by Gianni Valente
This year, as at the end of each year, Fides Service remembers the names and lives of the missionaries and people involved in the pastoral work of the Catholic Church (priests, men and women religious, lay people) who were killed in the twelve previous months. The 2016 report included the name of Father Jacques Hamel, whose throat was slaughtered in his church in Rouen, near the altar of the Eucharist, for whom the diocesan phase of the beatification process has already been completed, aimed at recognizing and proclaiming his martyrdom. In 2020, the end of Father Roberto Malgesini, the Lombardy priest who was stabbed to death by one of the countless people he helped with gratuitousness and gratitude, was reported. This year, the dossier edited by Stefano Lodigiani talks about Sister Marie-Sylvie Kavuke Vakatsuraki, the religious doctor murdered in the Democratic Republic of Congo by jihadist assailants who attacked the health center where she was preparing to operate on a woman.

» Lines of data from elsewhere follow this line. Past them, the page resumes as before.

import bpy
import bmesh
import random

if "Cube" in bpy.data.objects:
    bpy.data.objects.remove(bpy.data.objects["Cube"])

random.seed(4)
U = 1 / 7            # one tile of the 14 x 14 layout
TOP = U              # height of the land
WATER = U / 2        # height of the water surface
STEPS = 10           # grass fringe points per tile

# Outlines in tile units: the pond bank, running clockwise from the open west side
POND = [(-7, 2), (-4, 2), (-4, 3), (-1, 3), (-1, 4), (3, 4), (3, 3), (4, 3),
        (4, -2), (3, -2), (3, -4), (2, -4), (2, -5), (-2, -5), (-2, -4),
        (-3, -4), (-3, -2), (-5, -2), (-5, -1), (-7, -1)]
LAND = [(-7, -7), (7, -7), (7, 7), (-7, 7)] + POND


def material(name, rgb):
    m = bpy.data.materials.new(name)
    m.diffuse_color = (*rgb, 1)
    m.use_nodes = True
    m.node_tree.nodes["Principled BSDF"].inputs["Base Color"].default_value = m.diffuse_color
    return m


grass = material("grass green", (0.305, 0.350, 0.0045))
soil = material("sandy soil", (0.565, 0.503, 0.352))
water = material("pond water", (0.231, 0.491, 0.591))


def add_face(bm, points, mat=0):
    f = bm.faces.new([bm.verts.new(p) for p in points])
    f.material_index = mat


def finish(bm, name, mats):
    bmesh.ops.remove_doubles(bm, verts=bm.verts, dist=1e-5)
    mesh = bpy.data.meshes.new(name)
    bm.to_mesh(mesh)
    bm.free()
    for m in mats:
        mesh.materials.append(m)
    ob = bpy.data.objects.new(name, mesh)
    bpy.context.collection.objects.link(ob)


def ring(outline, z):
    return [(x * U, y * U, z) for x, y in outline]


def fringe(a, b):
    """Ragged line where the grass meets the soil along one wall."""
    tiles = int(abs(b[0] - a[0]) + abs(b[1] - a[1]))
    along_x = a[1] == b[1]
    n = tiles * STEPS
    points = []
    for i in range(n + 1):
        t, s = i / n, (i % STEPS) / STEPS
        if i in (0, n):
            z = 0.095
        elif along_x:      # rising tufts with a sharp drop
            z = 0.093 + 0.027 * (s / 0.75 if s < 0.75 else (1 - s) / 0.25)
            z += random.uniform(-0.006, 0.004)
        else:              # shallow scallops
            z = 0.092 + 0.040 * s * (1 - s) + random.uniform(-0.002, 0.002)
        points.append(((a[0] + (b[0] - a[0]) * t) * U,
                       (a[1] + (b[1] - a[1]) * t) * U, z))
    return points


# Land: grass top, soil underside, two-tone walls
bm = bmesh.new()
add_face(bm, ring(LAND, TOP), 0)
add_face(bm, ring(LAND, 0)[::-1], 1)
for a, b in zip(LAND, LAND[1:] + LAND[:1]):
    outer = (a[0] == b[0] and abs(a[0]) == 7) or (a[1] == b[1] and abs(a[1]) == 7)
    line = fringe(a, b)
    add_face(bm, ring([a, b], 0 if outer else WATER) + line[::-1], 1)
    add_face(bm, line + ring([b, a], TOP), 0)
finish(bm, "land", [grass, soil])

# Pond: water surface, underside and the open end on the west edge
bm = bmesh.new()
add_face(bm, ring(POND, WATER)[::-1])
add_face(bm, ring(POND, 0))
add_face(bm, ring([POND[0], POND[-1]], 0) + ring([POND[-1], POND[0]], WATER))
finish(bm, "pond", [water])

Certainly, interesting historical, sociological and statistical considerations can be drawn from the annual reports on the murdered missionaries, published by Fides since the 1980s. But each year, what attracts the most attention are the brief biographical details of each of the victims and the scant number of details and circumstances of their violent deaths.
Most of them were assassinated not during high-risk missions, but while they were immersed and submerged in the ordinariness of their lives and their apostolic work, in the daily routine of the most habitual occupations and gestures, donated in forgetfulness of themselves and for the good of all, including – sometimes – their own executioners. Death has almost always come suddenly, caused by unmotivated violence. Sometimes, out of madness or out of ferocious ingratitude, their lives were ended by people who had only received care and laborious acts of charity from them.
«Oderunt me gratis», they hated me for no reason. Psalm 69 says it, with an expression also taken up by Jesus in the Gospel of John.
In all apostolic suffering there is a mystery of participation and conformation with the gratuitous passion of Christ. Even in the totally unmotivated brutality of so many missionary deaths there is a trace of the golden thread that binds their lives to the Passion and Resurrection of Christ.
These witnesses of the faith, murdered by occasional executioners, mysteriously apply Christ's salvation to the men and women of their time. That is why the Church - it should be repeated from time to time - has never protested for its martyrs. She has always celebrated them as victors, recognizing that they are comforted by Christ in his tribulations.
The lives of the witnesses whose memory Fides commemorates today does not make recriminations, does not hold their fate against others, as if it were a curse. They were not looking for martyrdom, they are not heralds of religious obstinacy. The gratuitousness of their given lives has blossomed to the point of the supreme offering as a miracle, as a reverberation of the consolation that Christ himself gives to those who suffer by bearing his name. They are witnesses: they testify to the surprising and gratuitous work that Jesus and his Spirit have really done in their lives. They are not "testimonials" that can be sponsored as promoters of an idea, of an ethical-spiritual belonging, or of mobilization campaigns, including those launched under the slogans of "defence" of Christians.
Looking at things from the threshold of gratuitousness, genetic consonance is perceived with more emotion and gratitude. The consoling elective affinity that unites in communion those who die on mission and all the baptized who live their apostolic vocation in the present time and in the given condition, without reaching the point of shedding blood. Both offer their bodies, make available the concreteness and carnality of their human condition so that the grace of the Lord, promise of Paradise, can act and shine in it. (Agenzia Fides, 30/12/2022)